More acres mean India remains the world’s largest producer of cotton, a position it has (mostly) held on to for half century, together with its 25 percent share in global production. All this even as its cotton yield features nowhere among top 30 nations and is less than half for the top 17 nations that together produce more than nearly 90 percent of remainder global output (excluding Pakistan, of course).
Today, India accounts for over 40 percent of world’s area under cotton because the central government maintains a strong pro-textile policy. Cotton Corporation of India procures one-fourth of annual production at a guaranteed MSP, effectively ensuring that the spinning industry – second only to China’s in size - never runs out of raw material.
Is Indian cotton policy successful? The cardinal principle of fair trade is that it must be beneficial to both the producer and the consumer. Instead, Indian cotton growers – 85 percent of which own less than 5 acres of land - trade away profitability for a guaranteed selling price that barely compensates them for their cost of production. Another perverse effect of a cotton-centric textile vision is that India has been left behind by Bangladesh and Vietnam in development of its value-added exports segments of garments and apparels (see illustration I.3).
Why are its cotton growers among the poorest? In their struggle to maximize output, cotton growers are forced to apply ever greater volumes of fertilizers and insecticides – a vicious cycle exacerbated by fast changing weather patterns and evolving pest attacks. Between 1995-2016, over three hundred thousand Indian farmers committed suicide due to inability to repay debt – of which over two-thirds were estimated to have planted cottonseed in the last three years or less.
So why has India insisted on doing things differently? It wasn’t always like this. Since 2002, when India officially adopted genetically modified (GM) bt. cotton, national crop yield has grown by at least two-thirds. However, the great leap forward in productivity did not turn out well for the country’s labour-intensive farming (see illustration 1.4).
Because India insists on low cost, grossly subsidized, and a pro-employment agriculture model, the high cost of bio-tech seeds meant farmers persisted with olden ways of re-using seeds, abandoning the stewardship demanded for sustainable success of bt. crop. High cost coupled with growing resistance of pests to first generation bt. variety meant yields suddenly plunged in 2016, worsened by changing climatic patterns across sub-continent. Moreover, environmental advocates have also resisted adoption of second generation bt. crop.
Faced with a downward yield spiral, India is forced to increase the area under cotton to keep its spinning looms running. That means the Cotton Corporation not only must procure the crop at higher than market prices to continue piquing farmers’ interest in an increasingly high-risk (and weather-prone) crop, but it must also supply the crop to spinning industry at lower-than-cost to keep it export-competitive.
For a better part of its independent history, the next-door neighbour has run a state-controlled agricultural model that at its heart focuses on twin goals of food security and employment generation.

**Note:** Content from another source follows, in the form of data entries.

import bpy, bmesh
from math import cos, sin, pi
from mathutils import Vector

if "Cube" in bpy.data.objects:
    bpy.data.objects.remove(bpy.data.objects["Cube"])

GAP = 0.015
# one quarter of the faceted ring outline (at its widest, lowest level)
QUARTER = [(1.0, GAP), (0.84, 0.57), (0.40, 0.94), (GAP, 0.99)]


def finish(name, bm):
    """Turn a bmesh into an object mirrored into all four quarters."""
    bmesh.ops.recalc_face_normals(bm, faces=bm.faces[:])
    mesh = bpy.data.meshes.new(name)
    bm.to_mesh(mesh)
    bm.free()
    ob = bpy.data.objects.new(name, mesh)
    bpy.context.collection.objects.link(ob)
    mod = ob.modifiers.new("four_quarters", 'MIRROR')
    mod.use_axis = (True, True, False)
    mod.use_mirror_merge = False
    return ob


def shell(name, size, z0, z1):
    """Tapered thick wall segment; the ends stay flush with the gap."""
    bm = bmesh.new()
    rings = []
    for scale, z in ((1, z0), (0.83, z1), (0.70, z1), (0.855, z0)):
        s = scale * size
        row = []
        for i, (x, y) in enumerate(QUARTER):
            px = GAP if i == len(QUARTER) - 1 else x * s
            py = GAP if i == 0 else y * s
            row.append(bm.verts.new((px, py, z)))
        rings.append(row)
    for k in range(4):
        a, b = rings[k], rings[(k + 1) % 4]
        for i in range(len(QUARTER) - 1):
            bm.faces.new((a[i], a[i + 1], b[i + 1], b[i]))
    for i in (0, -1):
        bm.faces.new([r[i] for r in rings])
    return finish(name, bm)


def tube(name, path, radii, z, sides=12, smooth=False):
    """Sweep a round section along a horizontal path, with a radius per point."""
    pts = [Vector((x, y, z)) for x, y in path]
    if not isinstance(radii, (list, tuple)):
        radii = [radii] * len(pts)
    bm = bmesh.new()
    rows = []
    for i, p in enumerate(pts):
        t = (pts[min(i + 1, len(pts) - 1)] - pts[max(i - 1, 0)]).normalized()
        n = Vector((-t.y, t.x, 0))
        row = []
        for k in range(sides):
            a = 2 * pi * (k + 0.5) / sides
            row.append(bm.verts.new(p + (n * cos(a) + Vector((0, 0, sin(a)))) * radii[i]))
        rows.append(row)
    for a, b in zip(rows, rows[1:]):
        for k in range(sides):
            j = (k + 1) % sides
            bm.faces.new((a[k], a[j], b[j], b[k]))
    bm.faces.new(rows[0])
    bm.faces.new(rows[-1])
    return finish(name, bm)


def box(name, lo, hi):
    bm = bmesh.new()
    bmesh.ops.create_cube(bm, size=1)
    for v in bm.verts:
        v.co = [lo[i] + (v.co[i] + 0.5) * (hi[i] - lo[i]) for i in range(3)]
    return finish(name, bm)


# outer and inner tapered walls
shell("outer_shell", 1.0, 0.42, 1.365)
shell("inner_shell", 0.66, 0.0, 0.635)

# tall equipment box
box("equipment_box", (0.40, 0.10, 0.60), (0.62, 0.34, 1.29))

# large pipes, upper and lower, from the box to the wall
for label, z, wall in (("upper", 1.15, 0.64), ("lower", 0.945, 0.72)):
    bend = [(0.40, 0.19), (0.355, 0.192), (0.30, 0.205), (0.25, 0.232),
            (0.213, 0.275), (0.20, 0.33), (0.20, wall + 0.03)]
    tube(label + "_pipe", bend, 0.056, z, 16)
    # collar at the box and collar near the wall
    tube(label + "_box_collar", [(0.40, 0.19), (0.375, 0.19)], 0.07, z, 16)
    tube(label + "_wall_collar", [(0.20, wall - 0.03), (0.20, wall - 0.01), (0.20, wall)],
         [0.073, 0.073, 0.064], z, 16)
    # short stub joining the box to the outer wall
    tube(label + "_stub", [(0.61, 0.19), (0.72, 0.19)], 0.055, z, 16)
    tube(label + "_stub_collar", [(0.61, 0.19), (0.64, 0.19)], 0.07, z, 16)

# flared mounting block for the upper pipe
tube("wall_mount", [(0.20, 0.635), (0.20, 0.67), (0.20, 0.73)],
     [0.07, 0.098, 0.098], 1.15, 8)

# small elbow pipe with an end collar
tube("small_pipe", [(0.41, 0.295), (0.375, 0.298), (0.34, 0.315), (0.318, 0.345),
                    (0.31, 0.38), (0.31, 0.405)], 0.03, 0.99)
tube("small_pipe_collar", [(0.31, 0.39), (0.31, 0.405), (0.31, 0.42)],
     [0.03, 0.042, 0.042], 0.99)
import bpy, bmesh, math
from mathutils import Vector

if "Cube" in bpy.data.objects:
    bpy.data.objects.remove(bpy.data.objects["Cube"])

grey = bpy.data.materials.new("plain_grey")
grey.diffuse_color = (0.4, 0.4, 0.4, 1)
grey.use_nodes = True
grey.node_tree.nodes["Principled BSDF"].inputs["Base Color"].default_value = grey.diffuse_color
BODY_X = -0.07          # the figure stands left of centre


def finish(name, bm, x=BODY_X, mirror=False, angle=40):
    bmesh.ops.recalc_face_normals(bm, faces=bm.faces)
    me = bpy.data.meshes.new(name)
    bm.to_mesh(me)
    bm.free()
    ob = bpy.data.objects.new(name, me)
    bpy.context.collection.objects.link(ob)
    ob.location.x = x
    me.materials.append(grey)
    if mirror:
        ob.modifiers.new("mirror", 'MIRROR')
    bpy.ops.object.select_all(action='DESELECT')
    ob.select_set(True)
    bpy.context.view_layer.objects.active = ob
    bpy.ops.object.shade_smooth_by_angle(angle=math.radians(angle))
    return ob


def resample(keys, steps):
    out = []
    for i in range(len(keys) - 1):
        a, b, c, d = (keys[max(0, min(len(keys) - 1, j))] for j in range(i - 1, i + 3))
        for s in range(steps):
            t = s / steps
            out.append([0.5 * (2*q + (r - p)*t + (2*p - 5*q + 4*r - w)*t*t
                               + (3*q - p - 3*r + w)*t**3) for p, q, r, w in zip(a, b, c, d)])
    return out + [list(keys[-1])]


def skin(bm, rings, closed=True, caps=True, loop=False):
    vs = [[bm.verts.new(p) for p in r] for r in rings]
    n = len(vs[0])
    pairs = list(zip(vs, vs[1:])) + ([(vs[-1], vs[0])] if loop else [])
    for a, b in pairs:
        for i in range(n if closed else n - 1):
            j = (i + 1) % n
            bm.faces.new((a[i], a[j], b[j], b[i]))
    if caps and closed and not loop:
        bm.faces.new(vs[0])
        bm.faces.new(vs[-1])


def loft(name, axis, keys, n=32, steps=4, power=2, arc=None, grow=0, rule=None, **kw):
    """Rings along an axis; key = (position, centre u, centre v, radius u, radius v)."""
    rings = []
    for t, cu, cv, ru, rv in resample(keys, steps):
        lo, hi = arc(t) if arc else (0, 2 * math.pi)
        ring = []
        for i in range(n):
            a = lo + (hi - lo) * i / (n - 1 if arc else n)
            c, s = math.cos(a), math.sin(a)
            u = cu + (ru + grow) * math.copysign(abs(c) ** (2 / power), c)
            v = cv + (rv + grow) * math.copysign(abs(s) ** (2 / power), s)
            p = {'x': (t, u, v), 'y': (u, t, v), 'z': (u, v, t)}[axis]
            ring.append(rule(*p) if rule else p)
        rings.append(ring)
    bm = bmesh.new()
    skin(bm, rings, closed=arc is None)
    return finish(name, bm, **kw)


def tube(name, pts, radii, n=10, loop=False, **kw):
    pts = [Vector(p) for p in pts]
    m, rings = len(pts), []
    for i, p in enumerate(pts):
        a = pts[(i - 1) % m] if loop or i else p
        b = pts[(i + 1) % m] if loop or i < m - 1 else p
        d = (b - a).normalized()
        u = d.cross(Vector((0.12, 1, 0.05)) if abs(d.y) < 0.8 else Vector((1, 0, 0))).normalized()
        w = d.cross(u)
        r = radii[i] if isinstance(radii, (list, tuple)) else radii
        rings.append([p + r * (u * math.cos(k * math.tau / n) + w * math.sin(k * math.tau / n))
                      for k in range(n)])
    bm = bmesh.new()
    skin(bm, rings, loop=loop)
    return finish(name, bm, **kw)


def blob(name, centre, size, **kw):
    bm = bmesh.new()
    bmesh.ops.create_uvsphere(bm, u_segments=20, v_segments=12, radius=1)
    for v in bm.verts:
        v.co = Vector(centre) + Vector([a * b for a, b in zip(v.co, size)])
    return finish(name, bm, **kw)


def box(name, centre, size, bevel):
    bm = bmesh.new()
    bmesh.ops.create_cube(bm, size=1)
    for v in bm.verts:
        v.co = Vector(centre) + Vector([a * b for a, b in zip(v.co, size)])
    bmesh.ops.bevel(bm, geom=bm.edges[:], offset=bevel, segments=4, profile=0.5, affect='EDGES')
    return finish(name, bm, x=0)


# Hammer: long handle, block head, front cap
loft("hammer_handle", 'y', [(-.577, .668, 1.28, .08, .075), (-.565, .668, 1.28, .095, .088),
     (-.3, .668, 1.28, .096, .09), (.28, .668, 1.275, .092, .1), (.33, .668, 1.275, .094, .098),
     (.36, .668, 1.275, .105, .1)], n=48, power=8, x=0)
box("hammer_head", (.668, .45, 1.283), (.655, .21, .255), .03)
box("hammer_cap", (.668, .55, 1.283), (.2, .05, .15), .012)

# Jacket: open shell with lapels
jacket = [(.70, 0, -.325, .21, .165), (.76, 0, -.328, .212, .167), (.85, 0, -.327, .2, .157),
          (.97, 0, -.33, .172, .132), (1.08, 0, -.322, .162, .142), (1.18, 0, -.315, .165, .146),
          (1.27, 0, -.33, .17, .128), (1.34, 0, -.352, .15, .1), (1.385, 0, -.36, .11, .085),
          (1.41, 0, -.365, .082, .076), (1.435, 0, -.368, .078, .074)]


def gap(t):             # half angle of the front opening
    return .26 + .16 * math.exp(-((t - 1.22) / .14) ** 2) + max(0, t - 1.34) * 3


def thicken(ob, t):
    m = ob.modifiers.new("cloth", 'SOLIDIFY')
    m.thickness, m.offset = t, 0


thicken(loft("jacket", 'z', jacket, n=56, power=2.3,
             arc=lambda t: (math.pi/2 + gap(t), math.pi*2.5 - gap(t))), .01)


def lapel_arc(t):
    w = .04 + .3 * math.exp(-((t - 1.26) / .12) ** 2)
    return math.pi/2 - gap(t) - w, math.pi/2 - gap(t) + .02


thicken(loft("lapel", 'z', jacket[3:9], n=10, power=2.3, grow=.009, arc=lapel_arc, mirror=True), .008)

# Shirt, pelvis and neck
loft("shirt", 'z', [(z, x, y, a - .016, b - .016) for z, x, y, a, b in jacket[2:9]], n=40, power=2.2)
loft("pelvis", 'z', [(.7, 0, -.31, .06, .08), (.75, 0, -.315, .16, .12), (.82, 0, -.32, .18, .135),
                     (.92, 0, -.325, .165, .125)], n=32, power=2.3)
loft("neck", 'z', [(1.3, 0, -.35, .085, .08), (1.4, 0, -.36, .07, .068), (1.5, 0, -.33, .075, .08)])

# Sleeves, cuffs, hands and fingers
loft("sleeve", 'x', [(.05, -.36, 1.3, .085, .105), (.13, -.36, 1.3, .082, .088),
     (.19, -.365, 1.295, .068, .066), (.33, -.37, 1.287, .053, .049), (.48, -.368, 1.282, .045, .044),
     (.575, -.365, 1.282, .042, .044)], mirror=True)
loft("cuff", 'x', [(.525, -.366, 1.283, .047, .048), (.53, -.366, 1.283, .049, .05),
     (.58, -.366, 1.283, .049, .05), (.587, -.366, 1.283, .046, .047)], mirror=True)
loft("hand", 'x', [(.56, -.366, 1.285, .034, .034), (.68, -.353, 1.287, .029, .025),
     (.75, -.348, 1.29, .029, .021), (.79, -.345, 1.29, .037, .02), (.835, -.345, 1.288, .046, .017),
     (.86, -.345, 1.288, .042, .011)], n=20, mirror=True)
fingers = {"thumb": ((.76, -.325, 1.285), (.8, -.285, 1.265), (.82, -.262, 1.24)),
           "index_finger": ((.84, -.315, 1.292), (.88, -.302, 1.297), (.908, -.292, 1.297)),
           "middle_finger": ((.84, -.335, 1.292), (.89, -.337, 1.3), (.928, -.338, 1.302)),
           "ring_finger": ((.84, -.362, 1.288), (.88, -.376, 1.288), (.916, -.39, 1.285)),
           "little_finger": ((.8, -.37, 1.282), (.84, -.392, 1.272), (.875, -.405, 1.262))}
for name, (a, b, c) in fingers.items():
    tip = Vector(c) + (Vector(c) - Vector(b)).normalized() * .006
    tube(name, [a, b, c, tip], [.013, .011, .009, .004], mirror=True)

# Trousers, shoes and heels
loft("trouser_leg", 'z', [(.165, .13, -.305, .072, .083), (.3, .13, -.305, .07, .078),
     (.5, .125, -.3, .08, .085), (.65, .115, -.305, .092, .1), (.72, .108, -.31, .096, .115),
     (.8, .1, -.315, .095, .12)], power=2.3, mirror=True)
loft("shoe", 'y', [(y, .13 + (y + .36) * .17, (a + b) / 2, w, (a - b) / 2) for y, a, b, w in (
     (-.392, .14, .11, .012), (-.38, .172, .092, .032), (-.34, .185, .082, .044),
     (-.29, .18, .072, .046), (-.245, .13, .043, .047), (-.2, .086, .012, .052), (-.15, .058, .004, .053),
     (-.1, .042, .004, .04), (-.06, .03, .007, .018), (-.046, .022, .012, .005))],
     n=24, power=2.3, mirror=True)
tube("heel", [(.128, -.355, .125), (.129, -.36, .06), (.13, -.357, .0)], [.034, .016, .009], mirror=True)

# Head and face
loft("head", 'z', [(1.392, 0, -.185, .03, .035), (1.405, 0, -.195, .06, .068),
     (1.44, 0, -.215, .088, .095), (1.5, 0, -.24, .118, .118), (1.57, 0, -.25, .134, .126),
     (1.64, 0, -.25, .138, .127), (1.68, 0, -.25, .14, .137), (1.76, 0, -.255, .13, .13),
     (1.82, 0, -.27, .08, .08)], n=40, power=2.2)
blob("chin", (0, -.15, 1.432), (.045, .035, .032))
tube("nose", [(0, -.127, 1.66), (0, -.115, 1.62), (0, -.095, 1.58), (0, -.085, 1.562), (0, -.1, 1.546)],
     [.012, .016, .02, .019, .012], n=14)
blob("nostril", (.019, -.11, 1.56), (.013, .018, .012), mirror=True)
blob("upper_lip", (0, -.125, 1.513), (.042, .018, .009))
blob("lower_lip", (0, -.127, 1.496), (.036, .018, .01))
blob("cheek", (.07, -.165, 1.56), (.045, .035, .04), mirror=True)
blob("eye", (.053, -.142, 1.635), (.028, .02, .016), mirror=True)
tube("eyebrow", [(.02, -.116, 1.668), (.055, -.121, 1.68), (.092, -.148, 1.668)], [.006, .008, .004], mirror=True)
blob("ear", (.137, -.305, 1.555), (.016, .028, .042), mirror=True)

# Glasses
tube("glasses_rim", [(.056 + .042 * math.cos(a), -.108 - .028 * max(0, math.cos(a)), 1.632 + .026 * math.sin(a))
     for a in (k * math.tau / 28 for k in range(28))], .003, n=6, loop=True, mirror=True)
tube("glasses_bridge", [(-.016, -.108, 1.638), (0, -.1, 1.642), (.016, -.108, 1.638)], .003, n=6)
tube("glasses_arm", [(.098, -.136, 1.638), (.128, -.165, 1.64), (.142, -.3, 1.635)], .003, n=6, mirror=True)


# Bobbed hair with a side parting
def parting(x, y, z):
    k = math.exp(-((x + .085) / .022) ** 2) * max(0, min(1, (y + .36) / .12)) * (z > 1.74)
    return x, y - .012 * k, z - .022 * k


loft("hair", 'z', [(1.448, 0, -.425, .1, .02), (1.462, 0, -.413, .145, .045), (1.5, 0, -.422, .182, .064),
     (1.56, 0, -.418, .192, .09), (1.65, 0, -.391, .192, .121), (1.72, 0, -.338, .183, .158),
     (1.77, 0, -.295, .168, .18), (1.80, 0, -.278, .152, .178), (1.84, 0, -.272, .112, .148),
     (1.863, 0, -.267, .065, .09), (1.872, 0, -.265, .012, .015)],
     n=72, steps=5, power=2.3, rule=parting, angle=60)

If Modi government’s farm bills are any guide, that 20th century paradigm is fast running out of steam.
Instead of calling for its replication, industrious farmers this side of the border should be set free to grow crops that offer maximum returns and are best suited to their needs based on changing climate patterns, adequate resource availability and affordability (such as seed, water, nutrients in soil, and pesticides), access to capital, and each farmers’ unique risk appetite. Pakistan must end its obsession: both with India, and its dated model of agriculture; and welcome the fact that cotton acres of the yore are being allocated to a diversified set of crops that offer better returns to growers.